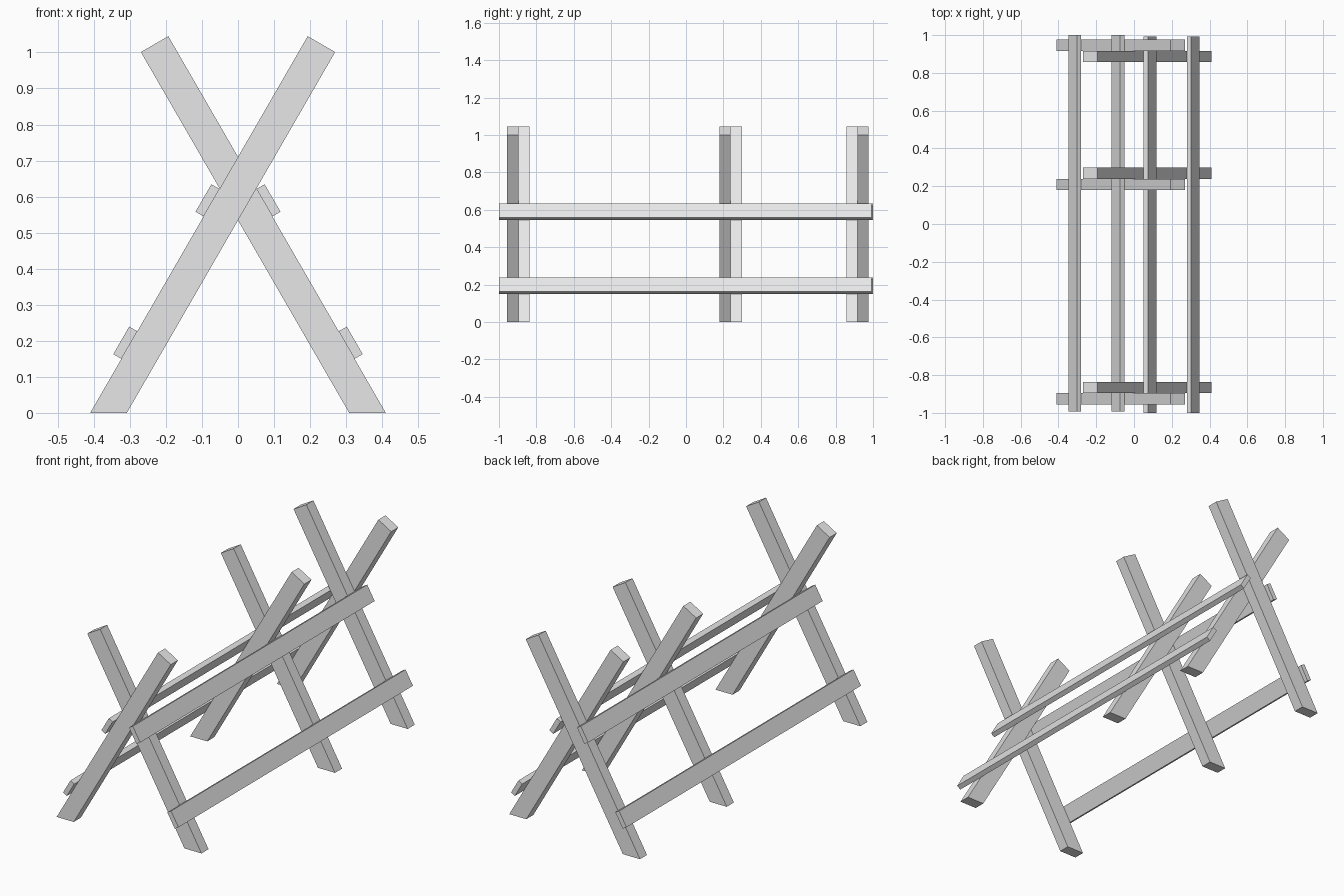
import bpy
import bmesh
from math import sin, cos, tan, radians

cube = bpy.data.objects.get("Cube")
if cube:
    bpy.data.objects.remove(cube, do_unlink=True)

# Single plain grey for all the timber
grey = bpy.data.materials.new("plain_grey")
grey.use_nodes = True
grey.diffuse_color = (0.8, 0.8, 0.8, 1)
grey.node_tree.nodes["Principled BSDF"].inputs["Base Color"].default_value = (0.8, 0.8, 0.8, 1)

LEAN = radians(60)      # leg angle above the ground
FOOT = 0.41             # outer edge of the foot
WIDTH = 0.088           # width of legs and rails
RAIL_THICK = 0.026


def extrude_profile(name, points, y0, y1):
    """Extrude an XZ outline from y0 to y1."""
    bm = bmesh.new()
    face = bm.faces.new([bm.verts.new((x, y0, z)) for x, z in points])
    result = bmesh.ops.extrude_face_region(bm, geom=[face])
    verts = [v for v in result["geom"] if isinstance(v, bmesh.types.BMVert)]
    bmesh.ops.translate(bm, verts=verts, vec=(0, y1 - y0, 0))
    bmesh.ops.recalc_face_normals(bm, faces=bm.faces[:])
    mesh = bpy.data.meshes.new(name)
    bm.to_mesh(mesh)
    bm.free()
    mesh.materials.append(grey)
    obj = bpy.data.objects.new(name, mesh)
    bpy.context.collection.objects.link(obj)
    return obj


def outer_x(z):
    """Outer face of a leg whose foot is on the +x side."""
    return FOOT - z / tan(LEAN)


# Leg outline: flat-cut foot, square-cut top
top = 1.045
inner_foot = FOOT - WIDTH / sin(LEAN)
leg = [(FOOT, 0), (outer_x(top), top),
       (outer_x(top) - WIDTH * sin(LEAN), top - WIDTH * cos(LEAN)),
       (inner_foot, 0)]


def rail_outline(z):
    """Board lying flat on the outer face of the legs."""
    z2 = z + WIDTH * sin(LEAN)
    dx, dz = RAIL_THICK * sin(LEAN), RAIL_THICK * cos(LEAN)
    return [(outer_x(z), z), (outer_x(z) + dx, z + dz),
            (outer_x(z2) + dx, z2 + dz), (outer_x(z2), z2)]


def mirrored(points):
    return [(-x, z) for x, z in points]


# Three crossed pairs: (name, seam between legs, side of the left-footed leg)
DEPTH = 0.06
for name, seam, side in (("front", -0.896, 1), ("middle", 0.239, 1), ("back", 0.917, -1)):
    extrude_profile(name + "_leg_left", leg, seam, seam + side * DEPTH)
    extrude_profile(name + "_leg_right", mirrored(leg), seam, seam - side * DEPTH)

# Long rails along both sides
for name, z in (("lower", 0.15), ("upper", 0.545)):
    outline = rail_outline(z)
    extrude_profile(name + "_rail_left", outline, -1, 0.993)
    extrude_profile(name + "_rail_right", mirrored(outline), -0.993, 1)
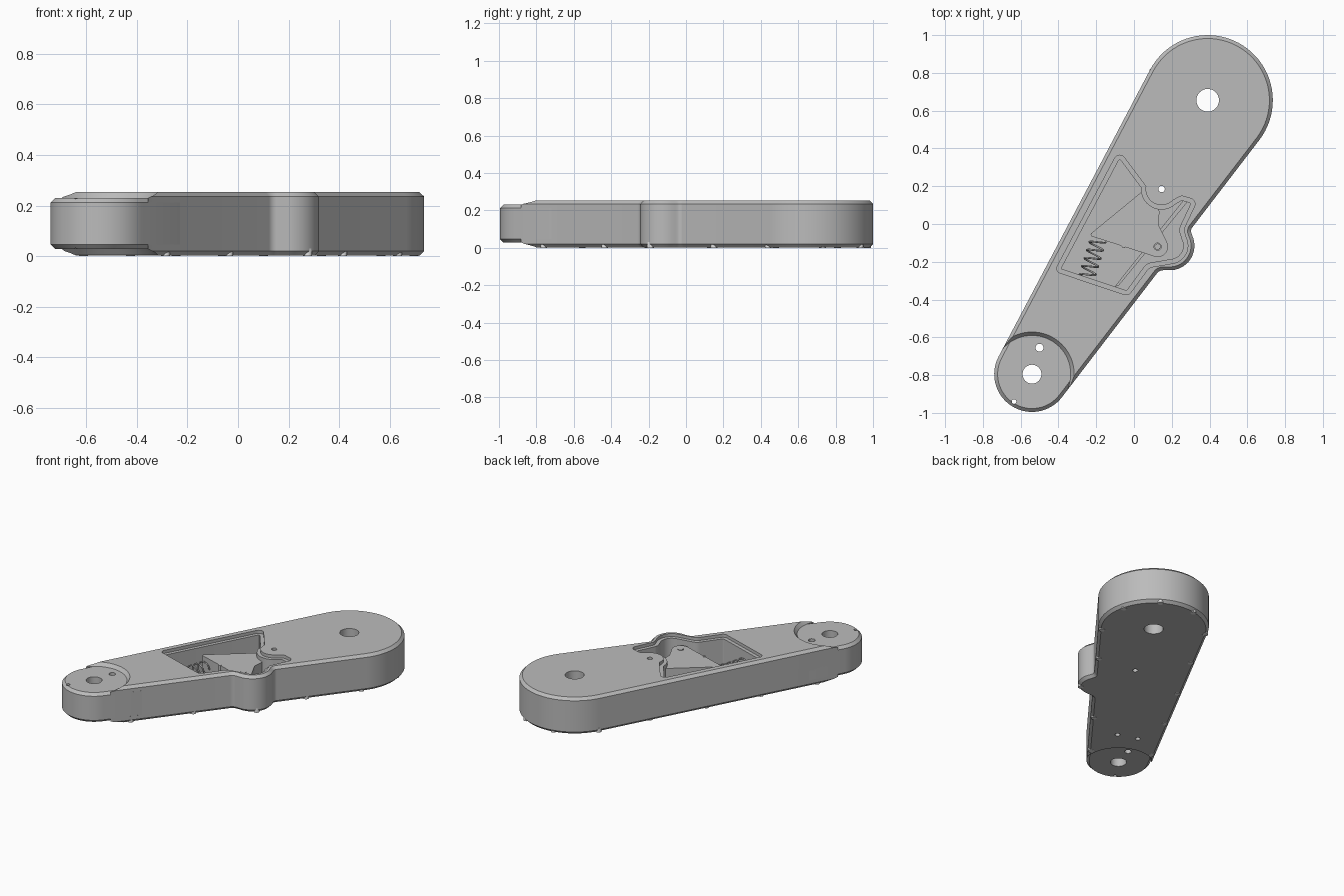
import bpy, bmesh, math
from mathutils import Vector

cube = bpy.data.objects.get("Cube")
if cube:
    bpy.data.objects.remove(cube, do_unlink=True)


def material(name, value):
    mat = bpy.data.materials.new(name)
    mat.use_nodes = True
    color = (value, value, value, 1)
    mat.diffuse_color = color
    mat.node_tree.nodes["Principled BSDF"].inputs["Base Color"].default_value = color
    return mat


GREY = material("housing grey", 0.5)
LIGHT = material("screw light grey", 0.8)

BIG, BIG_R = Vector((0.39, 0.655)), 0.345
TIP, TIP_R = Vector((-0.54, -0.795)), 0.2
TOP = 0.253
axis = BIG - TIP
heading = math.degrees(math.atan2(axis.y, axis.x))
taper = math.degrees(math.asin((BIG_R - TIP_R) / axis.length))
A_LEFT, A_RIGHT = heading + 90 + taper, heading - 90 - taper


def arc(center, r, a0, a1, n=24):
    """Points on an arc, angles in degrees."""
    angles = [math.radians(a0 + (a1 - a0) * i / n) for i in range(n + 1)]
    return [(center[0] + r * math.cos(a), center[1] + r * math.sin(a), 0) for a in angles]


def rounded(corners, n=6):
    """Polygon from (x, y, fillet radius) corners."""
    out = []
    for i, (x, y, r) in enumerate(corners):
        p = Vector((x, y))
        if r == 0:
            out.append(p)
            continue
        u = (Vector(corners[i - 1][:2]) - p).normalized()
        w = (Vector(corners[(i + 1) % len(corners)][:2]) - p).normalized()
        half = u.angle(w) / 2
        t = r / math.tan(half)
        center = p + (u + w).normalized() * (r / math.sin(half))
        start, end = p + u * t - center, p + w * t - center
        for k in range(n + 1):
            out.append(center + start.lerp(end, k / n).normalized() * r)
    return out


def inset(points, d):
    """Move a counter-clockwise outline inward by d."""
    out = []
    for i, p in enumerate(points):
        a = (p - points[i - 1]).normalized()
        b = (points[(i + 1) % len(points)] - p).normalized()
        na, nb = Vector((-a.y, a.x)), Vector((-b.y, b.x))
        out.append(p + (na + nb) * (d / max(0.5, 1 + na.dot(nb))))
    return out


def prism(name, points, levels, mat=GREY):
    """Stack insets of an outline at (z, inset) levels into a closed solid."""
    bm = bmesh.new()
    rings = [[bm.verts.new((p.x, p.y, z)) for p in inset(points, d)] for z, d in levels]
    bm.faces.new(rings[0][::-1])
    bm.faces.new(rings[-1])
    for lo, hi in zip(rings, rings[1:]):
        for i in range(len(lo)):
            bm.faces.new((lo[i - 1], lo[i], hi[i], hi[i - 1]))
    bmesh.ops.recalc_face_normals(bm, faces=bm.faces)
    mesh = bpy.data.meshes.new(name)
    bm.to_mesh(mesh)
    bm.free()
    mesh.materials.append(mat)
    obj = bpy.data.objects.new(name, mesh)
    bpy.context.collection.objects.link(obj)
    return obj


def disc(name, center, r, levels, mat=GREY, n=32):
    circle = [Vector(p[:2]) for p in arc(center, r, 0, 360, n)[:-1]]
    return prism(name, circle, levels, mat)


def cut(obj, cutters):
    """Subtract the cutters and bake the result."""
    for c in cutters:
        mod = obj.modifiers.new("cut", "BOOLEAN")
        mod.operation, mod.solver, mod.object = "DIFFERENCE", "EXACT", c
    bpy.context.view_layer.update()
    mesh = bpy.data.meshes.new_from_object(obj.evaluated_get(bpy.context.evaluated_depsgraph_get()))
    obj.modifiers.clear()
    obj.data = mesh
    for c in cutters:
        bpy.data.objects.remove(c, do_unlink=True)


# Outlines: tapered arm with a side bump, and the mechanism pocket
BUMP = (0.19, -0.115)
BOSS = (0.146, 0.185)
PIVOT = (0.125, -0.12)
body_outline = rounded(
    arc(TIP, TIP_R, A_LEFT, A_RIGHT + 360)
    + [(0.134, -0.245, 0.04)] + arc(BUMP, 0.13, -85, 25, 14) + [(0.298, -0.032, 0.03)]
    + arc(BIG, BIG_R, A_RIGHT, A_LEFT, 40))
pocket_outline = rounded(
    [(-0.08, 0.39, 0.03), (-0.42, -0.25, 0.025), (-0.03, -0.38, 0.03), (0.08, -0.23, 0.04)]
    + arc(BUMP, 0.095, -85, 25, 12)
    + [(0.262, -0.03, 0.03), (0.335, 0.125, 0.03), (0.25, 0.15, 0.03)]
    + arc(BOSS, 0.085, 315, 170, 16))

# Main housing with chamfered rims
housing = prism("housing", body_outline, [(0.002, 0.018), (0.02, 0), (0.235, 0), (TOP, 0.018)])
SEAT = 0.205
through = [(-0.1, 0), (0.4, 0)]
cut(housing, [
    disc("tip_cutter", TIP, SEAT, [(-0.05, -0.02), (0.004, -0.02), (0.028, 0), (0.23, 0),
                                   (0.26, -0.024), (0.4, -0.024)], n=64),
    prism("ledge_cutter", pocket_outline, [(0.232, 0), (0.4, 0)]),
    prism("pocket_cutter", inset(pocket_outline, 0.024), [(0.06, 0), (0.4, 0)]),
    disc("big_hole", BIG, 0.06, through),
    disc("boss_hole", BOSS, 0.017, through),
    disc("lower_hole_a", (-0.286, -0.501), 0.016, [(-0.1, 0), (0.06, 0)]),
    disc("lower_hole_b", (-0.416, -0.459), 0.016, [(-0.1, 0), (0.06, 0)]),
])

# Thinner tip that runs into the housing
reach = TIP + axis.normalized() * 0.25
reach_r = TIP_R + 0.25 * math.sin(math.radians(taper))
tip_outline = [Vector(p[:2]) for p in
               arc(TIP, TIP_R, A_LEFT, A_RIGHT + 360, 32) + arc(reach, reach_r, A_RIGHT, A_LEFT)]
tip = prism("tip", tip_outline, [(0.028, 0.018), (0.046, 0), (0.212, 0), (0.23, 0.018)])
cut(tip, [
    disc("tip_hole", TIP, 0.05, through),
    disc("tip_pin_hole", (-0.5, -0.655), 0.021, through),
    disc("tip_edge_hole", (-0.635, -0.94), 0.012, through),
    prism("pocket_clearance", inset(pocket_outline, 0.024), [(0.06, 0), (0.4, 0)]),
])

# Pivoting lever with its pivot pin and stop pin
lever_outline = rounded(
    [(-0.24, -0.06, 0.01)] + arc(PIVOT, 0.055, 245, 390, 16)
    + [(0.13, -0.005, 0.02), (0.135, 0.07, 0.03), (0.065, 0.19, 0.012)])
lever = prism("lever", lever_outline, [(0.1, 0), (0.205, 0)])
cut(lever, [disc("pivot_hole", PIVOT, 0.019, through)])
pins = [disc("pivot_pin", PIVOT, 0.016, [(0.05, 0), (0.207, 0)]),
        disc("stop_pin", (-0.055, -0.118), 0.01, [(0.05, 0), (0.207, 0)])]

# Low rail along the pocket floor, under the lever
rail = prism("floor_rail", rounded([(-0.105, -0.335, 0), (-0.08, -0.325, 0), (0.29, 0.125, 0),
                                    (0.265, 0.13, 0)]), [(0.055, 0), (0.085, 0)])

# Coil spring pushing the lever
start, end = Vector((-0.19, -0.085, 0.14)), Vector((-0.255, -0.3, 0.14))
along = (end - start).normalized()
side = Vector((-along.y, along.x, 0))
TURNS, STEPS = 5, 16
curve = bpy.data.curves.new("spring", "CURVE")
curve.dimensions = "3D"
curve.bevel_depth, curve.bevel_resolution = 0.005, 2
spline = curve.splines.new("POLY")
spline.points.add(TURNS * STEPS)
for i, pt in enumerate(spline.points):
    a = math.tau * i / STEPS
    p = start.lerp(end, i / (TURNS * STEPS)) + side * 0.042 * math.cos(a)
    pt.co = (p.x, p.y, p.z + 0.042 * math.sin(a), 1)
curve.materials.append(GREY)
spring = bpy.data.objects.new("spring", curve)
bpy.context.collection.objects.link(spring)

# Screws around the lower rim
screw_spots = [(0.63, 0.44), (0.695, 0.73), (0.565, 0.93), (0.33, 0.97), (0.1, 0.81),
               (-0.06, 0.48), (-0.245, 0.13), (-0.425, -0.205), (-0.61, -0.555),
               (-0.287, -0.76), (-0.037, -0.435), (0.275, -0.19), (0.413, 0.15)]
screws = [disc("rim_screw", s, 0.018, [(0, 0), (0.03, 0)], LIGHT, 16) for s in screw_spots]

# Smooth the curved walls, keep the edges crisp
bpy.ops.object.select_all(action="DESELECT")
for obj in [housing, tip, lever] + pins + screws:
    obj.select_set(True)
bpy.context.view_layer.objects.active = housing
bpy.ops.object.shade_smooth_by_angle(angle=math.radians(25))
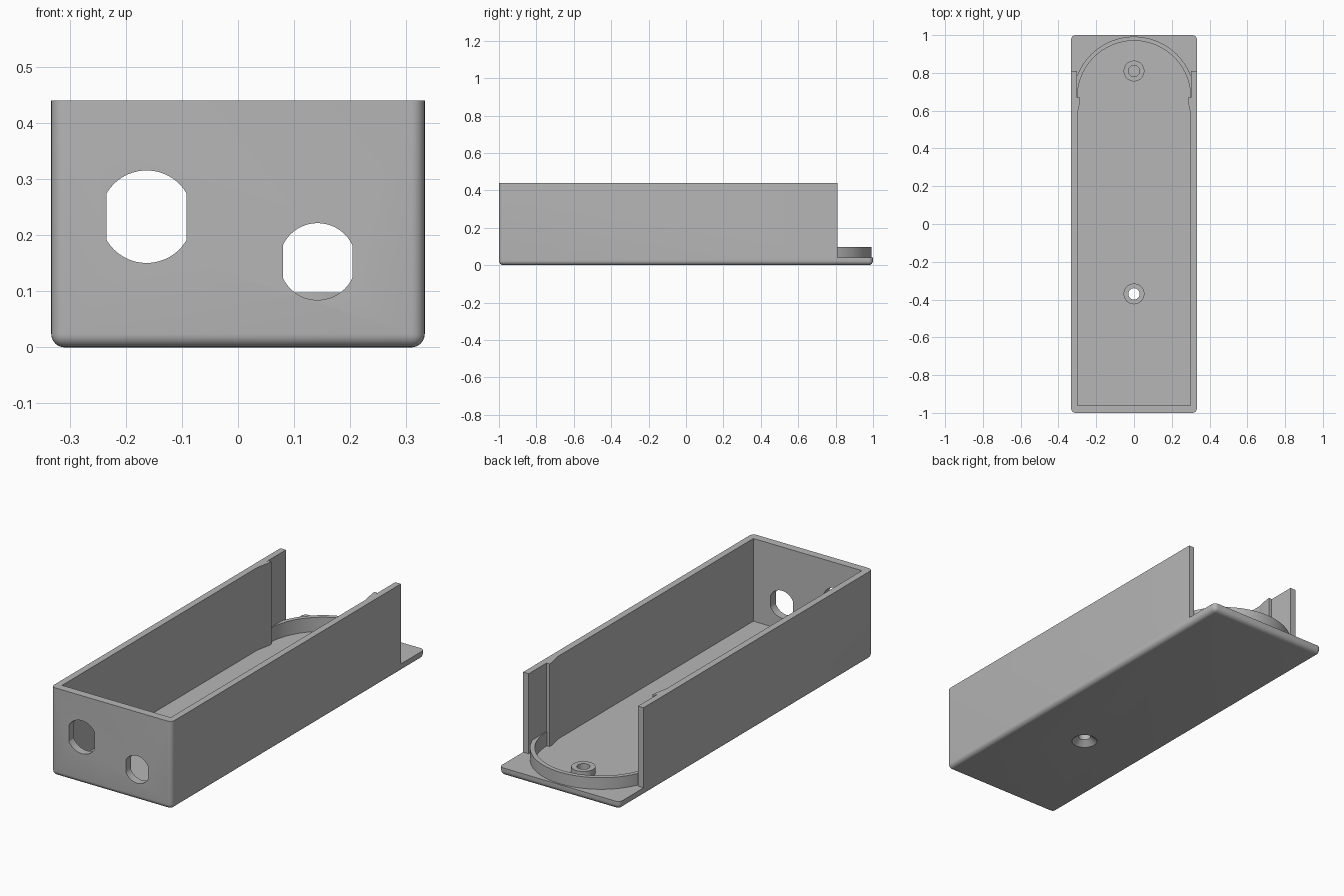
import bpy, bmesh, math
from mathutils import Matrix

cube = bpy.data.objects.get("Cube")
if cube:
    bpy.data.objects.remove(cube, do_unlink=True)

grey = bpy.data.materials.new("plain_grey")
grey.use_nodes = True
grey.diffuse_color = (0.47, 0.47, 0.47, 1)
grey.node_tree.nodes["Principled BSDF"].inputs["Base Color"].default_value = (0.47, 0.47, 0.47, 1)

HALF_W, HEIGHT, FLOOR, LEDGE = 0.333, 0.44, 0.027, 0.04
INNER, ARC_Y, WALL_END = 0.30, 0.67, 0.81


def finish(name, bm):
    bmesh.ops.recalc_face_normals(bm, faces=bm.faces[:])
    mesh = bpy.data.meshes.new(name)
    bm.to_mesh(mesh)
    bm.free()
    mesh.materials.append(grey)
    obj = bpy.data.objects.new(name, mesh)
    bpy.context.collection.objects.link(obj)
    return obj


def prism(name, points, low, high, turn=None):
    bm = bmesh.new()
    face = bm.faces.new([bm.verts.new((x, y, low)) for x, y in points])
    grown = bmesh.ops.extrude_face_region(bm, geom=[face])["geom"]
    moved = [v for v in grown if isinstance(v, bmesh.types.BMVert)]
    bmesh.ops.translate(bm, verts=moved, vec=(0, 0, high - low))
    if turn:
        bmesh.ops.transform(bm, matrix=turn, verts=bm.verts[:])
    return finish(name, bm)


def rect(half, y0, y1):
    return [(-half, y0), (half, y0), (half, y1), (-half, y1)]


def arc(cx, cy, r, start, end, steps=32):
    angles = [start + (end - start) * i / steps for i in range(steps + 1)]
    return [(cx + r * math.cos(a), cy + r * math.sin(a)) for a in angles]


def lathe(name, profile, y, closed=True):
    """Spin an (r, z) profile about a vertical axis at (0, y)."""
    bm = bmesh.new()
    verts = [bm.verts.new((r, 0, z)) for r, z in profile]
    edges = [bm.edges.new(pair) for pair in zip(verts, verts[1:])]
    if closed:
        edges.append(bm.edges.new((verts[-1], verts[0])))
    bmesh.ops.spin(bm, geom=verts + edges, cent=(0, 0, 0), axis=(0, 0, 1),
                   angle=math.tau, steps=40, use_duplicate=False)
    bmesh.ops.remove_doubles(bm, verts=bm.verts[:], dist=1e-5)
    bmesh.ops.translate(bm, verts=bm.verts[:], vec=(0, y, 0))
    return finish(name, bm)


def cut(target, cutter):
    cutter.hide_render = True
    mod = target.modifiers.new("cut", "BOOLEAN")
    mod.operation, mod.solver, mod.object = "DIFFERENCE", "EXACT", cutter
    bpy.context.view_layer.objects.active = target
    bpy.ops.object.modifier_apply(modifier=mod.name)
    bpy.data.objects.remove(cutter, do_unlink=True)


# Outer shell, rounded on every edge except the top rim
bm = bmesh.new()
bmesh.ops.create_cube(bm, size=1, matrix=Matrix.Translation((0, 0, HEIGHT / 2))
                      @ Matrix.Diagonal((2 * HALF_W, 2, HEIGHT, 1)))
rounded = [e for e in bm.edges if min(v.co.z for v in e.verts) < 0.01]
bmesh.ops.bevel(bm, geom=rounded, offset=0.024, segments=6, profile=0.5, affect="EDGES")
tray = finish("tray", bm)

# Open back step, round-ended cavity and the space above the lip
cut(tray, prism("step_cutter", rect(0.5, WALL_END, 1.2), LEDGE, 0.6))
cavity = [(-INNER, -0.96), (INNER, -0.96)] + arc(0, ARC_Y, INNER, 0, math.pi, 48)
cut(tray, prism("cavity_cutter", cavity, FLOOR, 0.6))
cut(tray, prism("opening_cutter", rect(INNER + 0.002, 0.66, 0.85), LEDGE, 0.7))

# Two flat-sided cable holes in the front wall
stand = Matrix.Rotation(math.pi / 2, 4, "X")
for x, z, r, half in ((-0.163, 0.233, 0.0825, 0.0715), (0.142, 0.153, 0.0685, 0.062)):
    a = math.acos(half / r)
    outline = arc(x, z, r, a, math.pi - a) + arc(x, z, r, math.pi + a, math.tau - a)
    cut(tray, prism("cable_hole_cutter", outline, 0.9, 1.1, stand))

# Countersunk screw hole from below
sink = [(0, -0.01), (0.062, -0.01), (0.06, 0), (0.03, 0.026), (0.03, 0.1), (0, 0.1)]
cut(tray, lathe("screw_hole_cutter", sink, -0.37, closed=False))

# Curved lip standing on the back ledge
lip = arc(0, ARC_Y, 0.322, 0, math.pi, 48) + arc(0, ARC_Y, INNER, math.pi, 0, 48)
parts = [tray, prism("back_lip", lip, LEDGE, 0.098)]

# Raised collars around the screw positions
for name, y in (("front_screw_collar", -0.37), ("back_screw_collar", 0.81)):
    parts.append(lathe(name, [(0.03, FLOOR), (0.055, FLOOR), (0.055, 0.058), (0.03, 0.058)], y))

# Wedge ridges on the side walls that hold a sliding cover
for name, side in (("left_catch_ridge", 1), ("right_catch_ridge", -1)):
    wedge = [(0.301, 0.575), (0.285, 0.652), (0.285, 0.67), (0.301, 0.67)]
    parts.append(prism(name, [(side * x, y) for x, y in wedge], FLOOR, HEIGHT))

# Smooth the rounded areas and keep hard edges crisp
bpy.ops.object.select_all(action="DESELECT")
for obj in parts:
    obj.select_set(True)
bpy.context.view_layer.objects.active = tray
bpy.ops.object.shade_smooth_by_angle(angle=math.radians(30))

What you should do
From the material above, retype precisely the lines between the line holding "axis = BIG - TIP" and the line holding "a = (p - points[i - 1]).normalized()", inclusive, and nothing beyond them.

Your solution
axis = BIG - TIP
heading = math.degrees(math.atan2(axis.y, axis.x))
taper = math.degrees(math.asin((BIG_R - TIP_R) / axis.length))
A_LEFT, A_RIGHT = heading + 90 + taper, heading - 90 - taper


def arc(center, r, a0, a1, n=24):
    """Points on an arc, angles in degrees."""
    angles = [math.radians(a0 + (a1 - a0) * i / n) for i in range(n + 1)]
    return [(center[0] + r * math.cos(a), center[1] + r * math.sin(a), 0) for a in angles]


def rounded(corners, n=6):
    """Polygon from (x, y, fillet radius) corners."""
    out = []
    for i, (x, y, r) in enumerate(corners):
        p = Vector((x, y))
        if r == 0:
            out.append(p)
            continue
        u = (Vector(corners[i - 1][:2]) - p).normalized()
        w = (Vector(corners[(i + 1) % len(corners)][:2]) - p).normalized()
        half = u.angle(w) / 2
        t = r / math.tan(half)
        center = p + (u + w).normalized() * (r / math.sin(half))
        start, end = p + u * t - center, p + w * t - center
        for k in range(n + 1):
            out.append(center + start.lerp(end, k / n).normalized() * r)
    return out


def inset(points, d):
    """Move a counter-clockwise outline inward by d."""
    out = []
    for i, p in enumerate(points):
        a = (p - points[i - 1]).normalized()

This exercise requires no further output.